In the East Lansing Public Library on Abbot Road in East Lansing is a small but select art gallery that features local talent. Located just north of the Children’s Room, the North Foyer Gallery is not as well known in this region as it should be. Here, along three walls, is found some intriguing contemporary interpretive art. The limited space available means that only a few artists can be exhibited at any one time. Still, good things frequently come in small packages.
Current exhibits emphasized
The exhibits rotate on a periodic basis. This is somewhat akin to the larger Lansing Art Gallery nearby (see the author’s article at hornface.com}. And, as with that gallery, the works exhibited may be for sale. Usually, the descriptions of the works come with biographical information on the artists who made them. This naturally helps to orient the visitor to the background of the artist, as well as to the current exhibit.
On display now
The Gallery is presently featuring three artists from dissimilar experience but united in the wise use of space devoted to them. One first encounters the works of Margot Evans, a former Michigan State University faculty member whose works have been praised domestically and as far away as Vienna. Her chief work is a larger than life rectangular tapestry called Childhood Scenes. An incredibly complicated work, it is broken down into many subsections, all revolving around the common theme of childhood. One scene, for example, shows children dancing in a circle. Other scenes depict happy visions of goldfish, birds, trees and leaves. Against the sky, a fanciful backdrop of castles is seen, and the whole is bordered by a geometric pattern on all four sides. It took Ms. Evans 2500 hours to complete this work in 1982! The composition was stitched in wood on burlap and is a standout for its vivid colors and its evocation of an idealized past.
Also featuring …

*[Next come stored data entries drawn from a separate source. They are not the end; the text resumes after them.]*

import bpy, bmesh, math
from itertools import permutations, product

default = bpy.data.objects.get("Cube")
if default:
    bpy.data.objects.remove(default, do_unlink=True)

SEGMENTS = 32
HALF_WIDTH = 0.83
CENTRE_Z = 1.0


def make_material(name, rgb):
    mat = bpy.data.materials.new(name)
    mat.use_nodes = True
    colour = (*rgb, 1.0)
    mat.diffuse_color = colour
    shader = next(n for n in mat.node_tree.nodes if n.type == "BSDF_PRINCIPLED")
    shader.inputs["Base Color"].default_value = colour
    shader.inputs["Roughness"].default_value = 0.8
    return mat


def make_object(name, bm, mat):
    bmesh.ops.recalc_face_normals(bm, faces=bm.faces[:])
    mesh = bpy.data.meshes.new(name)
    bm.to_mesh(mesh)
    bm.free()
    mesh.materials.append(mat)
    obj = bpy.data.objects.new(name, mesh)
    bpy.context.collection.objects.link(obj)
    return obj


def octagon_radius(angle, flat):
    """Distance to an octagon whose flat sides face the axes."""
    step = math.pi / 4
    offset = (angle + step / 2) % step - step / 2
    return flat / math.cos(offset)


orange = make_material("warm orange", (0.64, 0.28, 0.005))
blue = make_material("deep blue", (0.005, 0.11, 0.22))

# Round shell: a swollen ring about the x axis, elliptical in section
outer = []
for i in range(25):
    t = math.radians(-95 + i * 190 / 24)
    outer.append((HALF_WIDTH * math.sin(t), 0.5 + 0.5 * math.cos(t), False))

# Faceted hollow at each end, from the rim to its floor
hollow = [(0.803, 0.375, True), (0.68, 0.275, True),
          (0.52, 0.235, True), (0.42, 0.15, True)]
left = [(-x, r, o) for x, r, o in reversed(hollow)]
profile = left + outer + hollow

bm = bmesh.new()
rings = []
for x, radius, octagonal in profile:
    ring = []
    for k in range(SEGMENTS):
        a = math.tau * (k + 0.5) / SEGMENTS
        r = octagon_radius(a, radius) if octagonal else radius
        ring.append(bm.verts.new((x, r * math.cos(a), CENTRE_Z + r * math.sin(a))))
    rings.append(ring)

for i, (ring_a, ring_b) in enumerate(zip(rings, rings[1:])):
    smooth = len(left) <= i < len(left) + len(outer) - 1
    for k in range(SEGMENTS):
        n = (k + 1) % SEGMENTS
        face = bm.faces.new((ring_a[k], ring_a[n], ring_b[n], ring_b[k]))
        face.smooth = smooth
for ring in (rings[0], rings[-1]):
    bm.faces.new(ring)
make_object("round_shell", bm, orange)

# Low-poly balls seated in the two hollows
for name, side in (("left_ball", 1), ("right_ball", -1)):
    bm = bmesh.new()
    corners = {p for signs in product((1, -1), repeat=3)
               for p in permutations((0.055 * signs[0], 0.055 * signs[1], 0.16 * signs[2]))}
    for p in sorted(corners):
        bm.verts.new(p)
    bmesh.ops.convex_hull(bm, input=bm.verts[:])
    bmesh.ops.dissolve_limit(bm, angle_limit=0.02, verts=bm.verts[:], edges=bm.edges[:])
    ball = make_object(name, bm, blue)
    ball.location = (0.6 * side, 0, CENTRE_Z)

Two other artists are also on current display. One is Margaret Meade-Turnbull, who has exhibited at Alma College and at the University of Michigan, among many other venues. She prefers to work in etchings en route to watercolors, although she began in oils. Six of her works are displayed in a panel series along one wall. They all feature the same blonde woman as a wrapped form wearing a towel, reflecting Ms. Meade-Turnbull’s fascination with the human figure. She has taught at Lansing Community College and has also exhibited at the Lansing Art Gallery. Finally, a third wall is currently devoted to the works of Doug DeLind, who likes to work with clay, although he also does drawings. His works have been displayed at galleries in Peoria, Kansas City, Pittsburgh and Milwaukee. His display includes 20 Small Heads, mounted on a stand or suitable for stringing along a necklace. Also featured are an octopus on a stand and three cats. All betray a comic approach to their subjects. He also does male figures, but prefers to do quick sketches in black charcoal on white paper, as opposed to a more methodical style. Nick, a male model, supplied the subject for these works. Interestingly, Mr. DeLind has been juxtaposed with Ms. Meade-Turnbull before, and sees himself as a foil for her work. His position is actually philosophical, and he explains it in terms of the classic Hegelian dialectic; that is, thesis-antithesis-synthesis. As can be readily seen, this small gallery–only dedicated in June 1991–has already come a long way, and has so much to offer. Information for this article was obtained from the gallery visit and the library website.